__DIRECTIONS__
Could you set down every entry exactly as it appears?

Records drawn from a dataset:
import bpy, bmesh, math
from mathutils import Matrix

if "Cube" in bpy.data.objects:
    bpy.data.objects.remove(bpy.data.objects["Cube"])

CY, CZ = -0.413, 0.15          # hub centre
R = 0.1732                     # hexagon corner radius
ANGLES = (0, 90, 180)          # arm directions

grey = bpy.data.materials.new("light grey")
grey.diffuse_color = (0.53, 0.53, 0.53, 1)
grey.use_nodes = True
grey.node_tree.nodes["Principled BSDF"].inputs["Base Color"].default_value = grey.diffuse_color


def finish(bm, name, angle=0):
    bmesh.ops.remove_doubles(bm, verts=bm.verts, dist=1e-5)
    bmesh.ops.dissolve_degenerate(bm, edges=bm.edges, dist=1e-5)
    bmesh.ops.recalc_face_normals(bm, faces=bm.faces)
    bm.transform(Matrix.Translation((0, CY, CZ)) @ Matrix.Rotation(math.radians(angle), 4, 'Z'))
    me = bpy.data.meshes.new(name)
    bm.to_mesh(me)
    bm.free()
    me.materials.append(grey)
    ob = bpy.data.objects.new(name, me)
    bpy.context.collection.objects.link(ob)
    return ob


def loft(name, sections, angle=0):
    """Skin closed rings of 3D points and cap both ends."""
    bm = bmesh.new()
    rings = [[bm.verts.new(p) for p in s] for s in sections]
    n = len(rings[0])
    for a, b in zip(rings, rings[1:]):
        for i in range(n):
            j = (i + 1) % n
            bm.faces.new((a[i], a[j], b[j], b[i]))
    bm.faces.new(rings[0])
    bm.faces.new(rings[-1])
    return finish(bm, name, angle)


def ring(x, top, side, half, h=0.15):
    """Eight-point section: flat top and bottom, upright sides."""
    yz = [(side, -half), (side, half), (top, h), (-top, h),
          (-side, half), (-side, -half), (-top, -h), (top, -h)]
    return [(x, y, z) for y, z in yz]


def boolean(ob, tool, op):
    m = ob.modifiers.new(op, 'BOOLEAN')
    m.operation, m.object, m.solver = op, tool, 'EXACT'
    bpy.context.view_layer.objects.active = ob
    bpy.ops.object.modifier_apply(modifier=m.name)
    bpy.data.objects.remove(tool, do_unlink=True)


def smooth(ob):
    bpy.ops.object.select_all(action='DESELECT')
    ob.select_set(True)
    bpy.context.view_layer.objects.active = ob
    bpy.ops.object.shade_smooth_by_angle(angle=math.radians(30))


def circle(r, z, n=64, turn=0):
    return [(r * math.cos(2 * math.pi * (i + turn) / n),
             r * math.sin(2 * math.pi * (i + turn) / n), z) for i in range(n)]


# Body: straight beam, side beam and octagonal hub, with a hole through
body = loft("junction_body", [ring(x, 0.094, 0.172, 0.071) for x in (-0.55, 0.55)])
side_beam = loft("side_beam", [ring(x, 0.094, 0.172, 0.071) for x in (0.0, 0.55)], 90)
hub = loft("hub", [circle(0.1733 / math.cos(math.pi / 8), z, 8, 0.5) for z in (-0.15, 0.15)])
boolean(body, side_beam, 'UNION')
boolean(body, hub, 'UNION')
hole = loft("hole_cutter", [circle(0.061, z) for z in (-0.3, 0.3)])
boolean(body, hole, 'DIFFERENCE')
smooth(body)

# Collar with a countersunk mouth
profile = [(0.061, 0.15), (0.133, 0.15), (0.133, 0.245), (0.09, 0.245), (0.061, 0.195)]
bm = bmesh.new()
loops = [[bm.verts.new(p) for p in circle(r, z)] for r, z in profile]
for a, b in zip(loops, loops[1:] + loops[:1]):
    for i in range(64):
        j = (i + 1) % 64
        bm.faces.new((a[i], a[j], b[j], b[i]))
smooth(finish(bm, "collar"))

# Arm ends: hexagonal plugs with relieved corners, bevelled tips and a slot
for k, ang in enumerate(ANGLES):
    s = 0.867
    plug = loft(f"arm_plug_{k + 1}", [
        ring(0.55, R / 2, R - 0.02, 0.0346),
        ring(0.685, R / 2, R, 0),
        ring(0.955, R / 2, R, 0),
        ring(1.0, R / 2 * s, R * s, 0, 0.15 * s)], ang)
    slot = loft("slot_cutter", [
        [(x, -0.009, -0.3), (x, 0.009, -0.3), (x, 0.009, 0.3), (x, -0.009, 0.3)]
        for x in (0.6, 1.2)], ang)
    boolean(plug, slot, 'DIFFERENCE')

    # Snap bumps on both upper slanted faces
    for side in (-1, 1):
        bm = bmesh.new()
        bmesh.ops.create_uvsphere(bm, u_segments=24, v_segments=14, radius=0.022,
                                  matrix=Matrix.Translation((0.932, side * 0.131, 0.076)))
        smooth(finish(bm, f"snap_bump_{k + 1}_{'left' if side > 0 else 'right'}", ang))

__PROBLEM SOLUTION__
import bpy, bmesh, math
from mathutils import Matrix

if "Cube" in bpy.data.objects:
    bpy.data.objects.remove(bpy.data.objects["Cube"])

CY, CZ = -0.413, 0.15          # hub centre
R = 0.1732                     # hexagon corner radius
ANGLES = (0, 90, 180)          # arm directions

grey = bpy.data.materials.new("light grey")
grey.diffuse_color = (0.53, 0.53, 0.53, 1)
grey.use_nodes = True
grey.node_tree.nodes["Principled BSDF"].inputs["Base Color"].default_value = grey.diffuse_color


def finish(bm, name, angle=0):
    bmesh.ops.remove_doubles(bm, verts=bm.verts, dist=1e-5)
    bmesh.ops.dissolve_degenerate(bm, edges=bm.edges, dist=1e-5)
    bmesh.ops.recalc_face_normals(bm, faces=bm.faces)
    bm.transform(Matrix.Translation((0, CY, CZ)) @ Matrix.Rotation(math.radians(angle), 4, 'Z'))
    me = bpy.data.meshes.new(name)
    bm.to_mesh(me)
    bm.free()
    me.materials.append(grey)
    ob = bpy.data.objects.new(name, me)
    bpy.context.collection.objects.link(ob)
    return ob


def loft(name, sections, angle=0):
    """Skin closed rings of 3D points and cap both ends."""
    bm = bmesh.new()
    rings = [[bm.verts.new(p) for p in s] for s in sections]
    n = len(rings[0])
    for a, b in zip(rings, rings[1:]):
        for i in range(n):
            j = (i + 1) % n
            bm.faces.new((a[i], a[j], b[j], b[i]))
    bm.faces.new(rings[0])
    bm.faces.new(rings[-1])
    return finish(bm, name, angle)


def ring(x, top, side, half, h=0.15):
    """Eight-point section: flat top and bottom, upright sides."""
    yz = [(side, -half), (side, half), (top, h), (-top, h),
          (-side, half), (-side, -half), (-top, -h), (top, -h)]
    return [(x, y, z) for y, z in yz]


def boolean(ob, tool, op):
    m = ob.modifiers.new(op, 'BOOLEAN')
    m.operation, m.object, m.solver = op, tool, 'EXACT'
    bpy.context.view_layer.objects.active = ob
    bpy.ops.object.modifier_apply(modifier=m.name)
    bpy.data.objects.remove(tool, do_unlink=True)


def smooth(ob):
    bpy.ops.object.select_all(action='DESELECT')
    ob.select_set(True)
    bpy.context.view_layer.objects.active = ob
    bpy.ops.object.shade_smooth_by_angle(angle=math.radians(30))


def circle(r, z, n=64, turn=0):
    return [(r * math.cos(2 * math.pi * (i + turn) / n),
             r * math.sin(2 * math.pi * (i + turn) / n), z) for i in range(n)]


# Body: straight beam, side beam and octagonal hub, with a hole through
body = loft("junction_body", [ring(x, 0.094, 0.172, 0.071) for x in (-0.55, 0.55)])
side_beam = loft("side_beam", [ring(x, 0.094, 0.172, 0.071) for x in (0.0, 0.55)], 90)
hub = loft("hub", [circle(0.1733 / math.cos(math.pi / 8), z, 8, 0.5) for z in (-0.15, 0.15)])
boolean(body, side_beam, 'UNION')
boolean(body, hub, 'UNION')
hole = loft("hole_cutter", [circle(0.061, z) for z in (-0.3, 0.3)])
boolean(body, hole, 'DIFFERENCE')
smooth(body)

# Collar with a countersunk mouth
profile = [(0.061, 0.15), (0.133, 0.15), (0.133, 0.245), (0.09, 0.245), (0.061, 0.195)]
bm = bmesh.new()
loops = [[bm.verts.new(p) for p in circle(r, z)] for r, z in profile]
for a, b in zip(loops, loops[1:] + loops[:1]):
    for i in range(64):
        j = (i + 1) % 64
        bm.faces.new((a[i], a[j], b[j], b[i]))
smooth(finish(bm, "collar"))

# Arm ends: hexagonal plugs with relieved corners, bevelled tips and a slot
for k, ang in enumerate(ANGLES):
    s = 0.867
    plug = loft(f"arm_plug_{k + 1}", [
        ring(0.55, R / 2, R - 0.02, 0.0346),
        ring(0.685, R / 2, R, 0),
        ring(0.955, R / 2, R, 0),
        ring(1.0, R / 2 * s, R * s, 0, 0.15 * s)], ang)
    slot = loft("slot_cutter", [
        [(x, -0.009, -0.3), (x, 0.009, -0.3), (x, 0.009, 0.3), (x, -0.009, 0.3)]
        for x in (0.6, 1.2)], ang)
    boolean(plug, slot, 'DIFFERENCE')

    # Snap bumps on both upper slanted faces
    for side in (-1, 1):
        bm = bmesh.new()
        bmesh.ops.create_uvsphere(bm, u_segments=24, v_segments=14, radius=0.022,
                                  matrix=Matrix.Translation((0.932, side * 0.131, 0.076)))
        smooth(finish(bm, f"snap_bump_{k + 1}_{'left' if side > 0 else 'right'}", ang))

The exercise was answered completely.